The following figures may be of interest to our readers. At the conclusiĆ³n of the May Festival, the fifth season, the Choral Union will have given 31 concerts, at an expense of more than $20,000. The cost to each ticket holder has been $10.00. The same concerts could not be heard in any large city for less than $40.00. No salaries have been paid for the various services without which the series could not have been conducted successfully, but all moneys have been used for the furnishing of the highest class of concerts at the lowest price. The carrying out of this policy has resulted in a succession of grand concerts, but many people have lost sight of the fact that this state of affairs in Ann Arbor is exceptional, and have been inclined to look upon them as a right rather than a privilege. It must be remembered that these concerts will be given as long as the same support is given as inthe past. They will not, however, be conducted at a loss. We are confident that few people are acquainted with the facts which head this article. That the University Musical Society has confidence in the continued patronage of students and citizens is evinced by the preparations for the May Festival, a musical event which will exceed in interest any similar undertaking in the state, and especiall.y by the fact that notwithstanding the enormous expense incurred, the price of Choral Union tickets will remain the same, $2.00, until after the Heinrich song recital, February 16, when they will be withdrawn. After that date tickets for the Festival will be sold at $2.50 for the series or $1.00 for single concerts. That is to say, a Choral Union ticket bought now represents the Heinrich recital and the entire series of festival concerts as well. If the requisite numberof tickets is sold - and the attendance at the Pachman concert showed that it will not require a very large addition of numbers to fill the hall - the arrangements now pending for bringing outsiders will not be carried out.
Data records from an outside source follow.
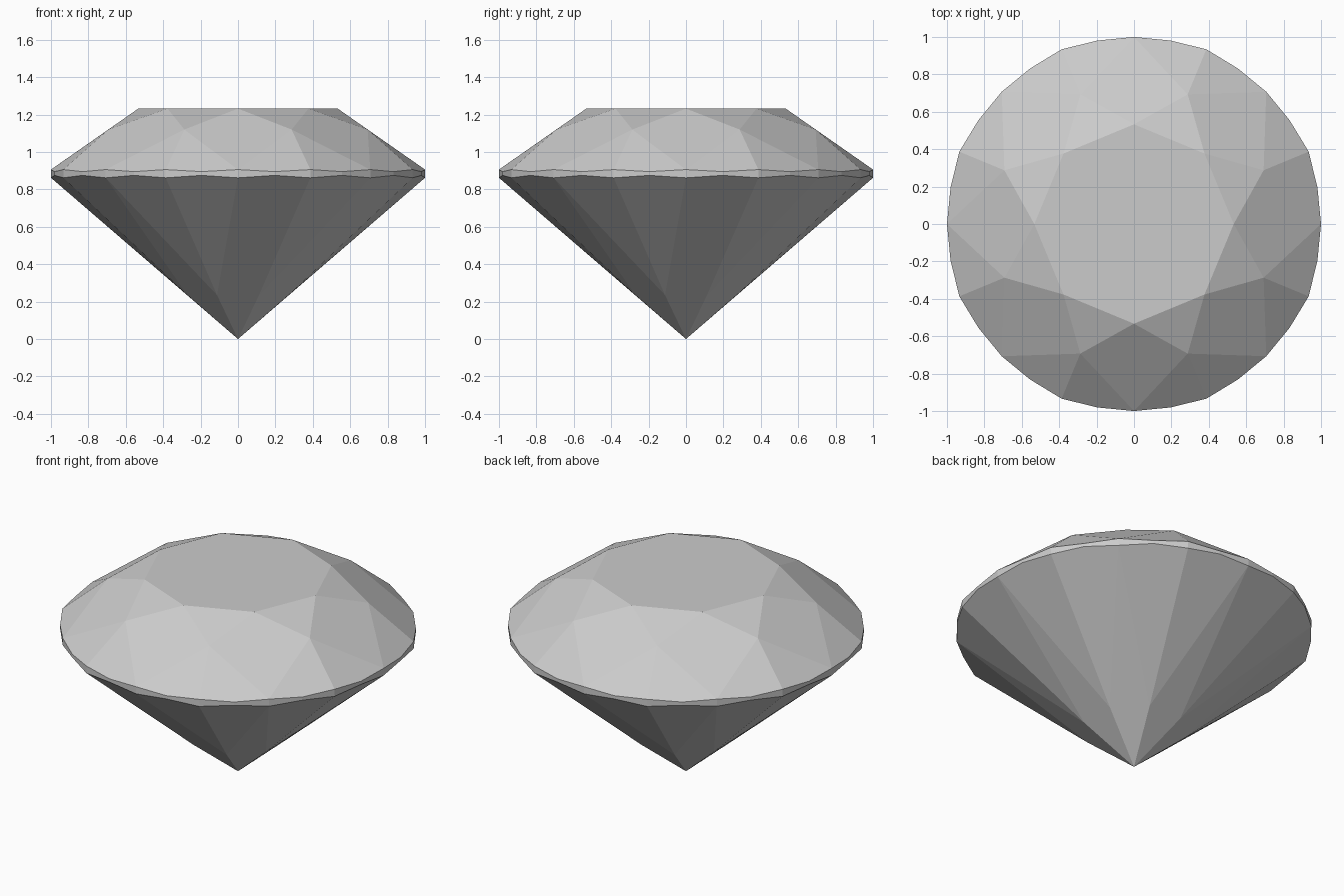
import bpy, bmesh
from math import sin, cos, pi

cube = bpy.data.objects.get("Cube")
if cube:
    bpy.data.objects.remove(cube, do_unlink=True)

SYM = 8                      # the cut repeats eight times
STEP = 2 * pi / SYM

mat = bpy.data.materials.new("stone grey")
mat.use_nodes = True
grey = (0.6, 0.6, 0.6, 1)
mat.diffuse_color = grey
mat.node_tree.nodes["Principled BSDF"].inputs["Base Color"].default_value = grey

bm = bmesh.new()


def ring(radius, z, turn=0.0):
    """Eight vertices, turned by a fraction of one repeat."""
    return [bm.verts.new((radius * cos((i + turn) * STEP),
                          radius * sin((i + turn) * STEP), z)) for i in range(SYM)]


def girdle_ring(z_corner, z_mid):
    """Four points per repeat; the edge is thinner between facet corners."""
    parts = [ring(1.0, z_corner), ring(1.0, z_mid, 0.25),
             ring(1.011, z_corner, 0.5), ring(1.0, z_mid, 0.75)]
    return [v for group in zip(*parts) for v in group]


table = ring(0.533, 1.232)
bezel = ring(0.75, 1.12, 0.5)
upper = girdle_ring(0.906, 0.895)
lower = girdle_ring(0.862, 0.875)
pavilion = ring(0.293, 0.235, 0.5)
culet = bm.verts.new((0, 0, 0))

bm.faces.new(table)
for i in range(SYM):
    j = (i + 1) % SYM
    g = 4 * i
    end = (g + 4) % (4 * SYM)
    # Crown: star facet and kite facet
    bm.faces.new((table[i], bezel[i], table[j]))
    bm.faces.new((table[i], bezel[i - 1], upper[g], bezel[i]))
    # Crown: upper girdle facets
    bm.faces.new((bezel[i], upper[g], upper[g + 1], upper[g + 2]))
    bm.faces.new((bezel[i], upper[g + 2], upper[g + 3], upper[end]))
    # Girdle band
    for k in range(g, g + 4):
        n = (k + 1) % (4 * SYM)
        bm.faces.new((upper[k], lower[k], lower[n], upper[n]))
    # Pavilion: main facet and lower girdle facets
    bm.faces.new((culet, pavilion[i], lower[g], pavilion[i - 1]))
    bm.faces.new((pavilion[i], lower[g + 2], lower[g + 1], lower[g]))
    bm.faces.new((pavilion[i], lower[end], lower[g + 3], lower[g + 2]))

bmesh.ops.recalc_face_normals(bm, faces=bm.faces)
mesh = bpy.data.meshes.new("cut_gemstone")
bm.to_mesh(mesh)
bm.free()
mesh.materials.append(mat)
gem = bpy.data.objects.new("cut_gemstone", mesh)
bpy.context.collection.objects.link(gem)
Otherwise the large number of people within a radius of 100 miles from Ann Arbor who will be attracted here will test the capacity of the hall, and tickets will not be sold in excess of the actual seating arrangements.

Article

Subjects
Ann Arbor Argus
Old News